And here in these three chapters, Job expresses some gems of the human struggle. He opens by waxing, "duh." He wonders about justice. He observes that the rest of nature knows what mankind can't admit. He has an out-of-body (or even out-of-universe) experience where he watches all of man's existence swirl about according to the conduction of God's will. He asks his friends to shut up and stop playing God's advocate. He once again approaches the throne of God, hoping for an answer. And he ponders his own death, hoping for something more.
This portion of Job, like Ecclesiastes, begs the question of what lies beyond the veil of death. Both Job and Solomon express a yearning, ignorant and uninformed, for something more meaningful than experience, something better than the now, something untouched by death. Solomon died without knowing what that was. But Job . . .
Look, we all know this story ends well for Job, and that's because he became a living picture of the resurrection. The heart of the book chronicles Job's deathly suffering, but it ends with a brand new wonderful life. What a wonderful picture! Of course, it was also just a picture. He still died. And death is not cool.
That's the lesson Job learns and teaches in this book, one delivered powerfully in these three chapters. With death in the picture, life is programmed to degenerate into a big pile of stink. That's just the way it is. As wonderful as Job's life was, as faithful as he was, he probably never before came to terms with the fact that the closing curtain is putrid, unforgiving, and relentless. It may have been a great play, but the afterparty is gonna suck.
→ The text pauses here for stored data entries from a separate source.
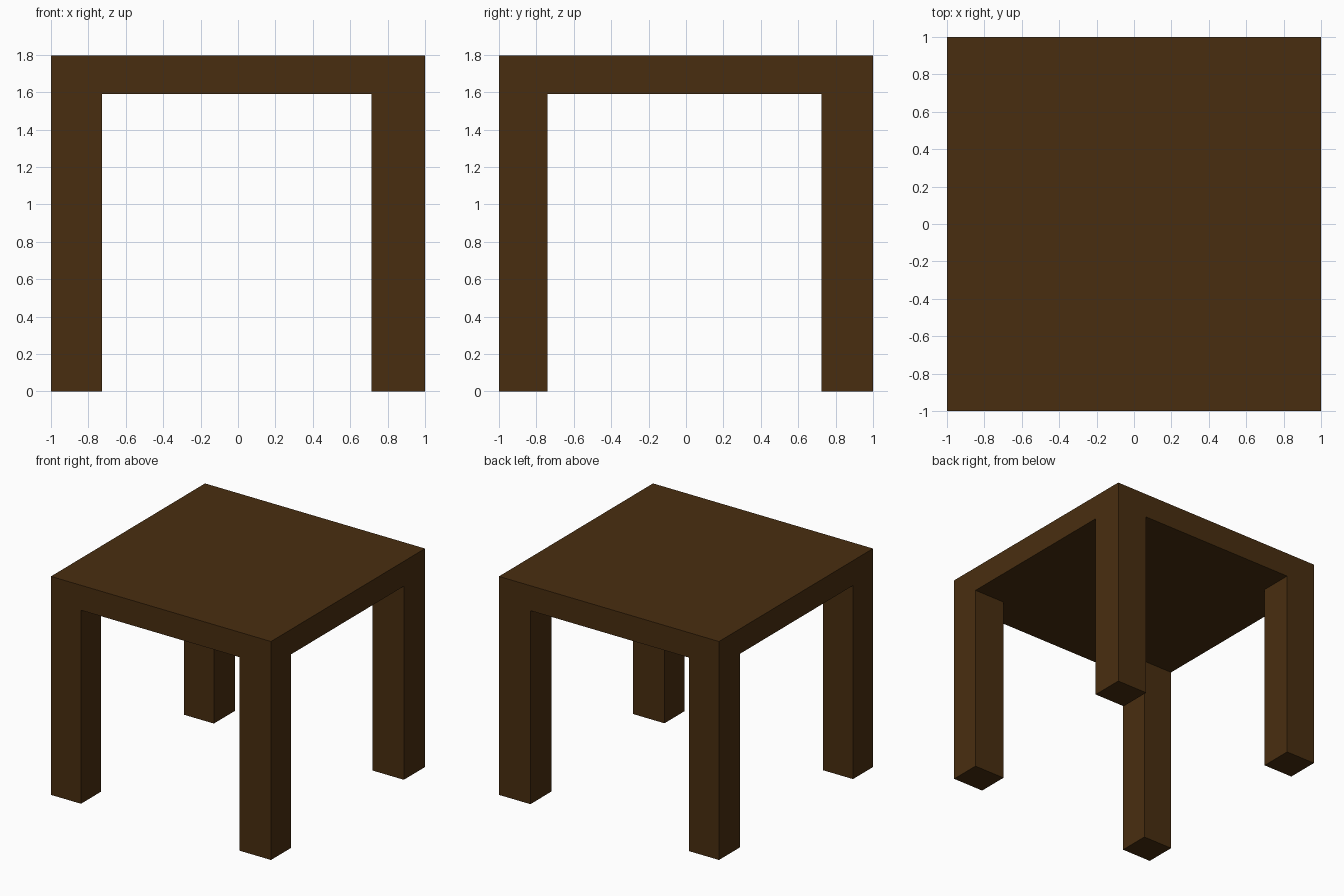
import bpy, bmesh
from mathutils import Vector

if "Cube" in bpy.data.objects:
    bpy.data.objects.remove(bpy.data.objects["Cube"])

TOP, UNDER = 1.795, 1.59
X_CUTS = (-0.727, 0.714)   # inner faces of left / right legs
Y_CUTS = (-0.74, 0.725)    # inner faces of front / back legs

wood = bpy.data.materials.new("dark brown wood")
wood.diffuse_color = (0.066, 0.027, 0.005, 1.0)
wood.use_nodes = True
wood.node_tree.nodes["Principled BSDF"].inputs["Base Color"].default_value = wood.diffuse_color

bm = bmesh.new()

# Square tabletop slab
bmesh.ops.create_cube(bm, size=2.0)
for v in bm.verts:
    v.co.z = TOP if v.co.z > 0 else UNDER

# Cut the slab along the inner leg faces
for axis, cuts in ((0, X_CUTS), (1, Y_CUTS)):
    for c in cuts:
        point, normal = Vector((0, 0, 0)), Vector((0, 0, 0))
        point[axis], normal[axis] = c, 1
        bmesh.ops.bisect_plane(bm, geom=bm.verts[:] + bm.edges[:] + bm.faces[:],
                               plane_co=point, plane_no=normal)

# Extrude the four underside corners down into legs
bm.normal_update()
corners = []
for f in bm.faces:
    m = f.calc_center_median()
    if f.normal.z < -0.5 and abs(m.x) > 0.8 and abs(m.y) > 0.8:
        corners.append(f)
for f in corners:
    new = bmesh.ops.extrude_face_region(bm, geom=[f])["geom"]
    for v in new:
        if isinstance(v, bmesh.types.BMVert):
            v.co.z = 0
    if f.is_valid:
        bmesh.ops.delete(bm, geom=[f], context='FACES_ONLY')

# Merge coplanar faces for clean flat sides
bmesh.ops.dissolve_limit(bm, angle_limit=0.01, verts=bm.verts[:], edges=bm.edges[:])
bmesh.ops.recalc_face_normals(bm, faces=bm.faces[:])

mesh = bpy.data.meshes.new("table")
bm.to_mesh(mesh)
bm.free()
mesh.materials.append(wood)
bpy.context.collection.objects.link(bpy.data.objects.new("table", mesh))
We have to long for something more. The man who had everything, the man who lost everything . . . they both agree that there simply must be something more. And the beauty that they are only now appreciating (hopefully) is that there most certainly is.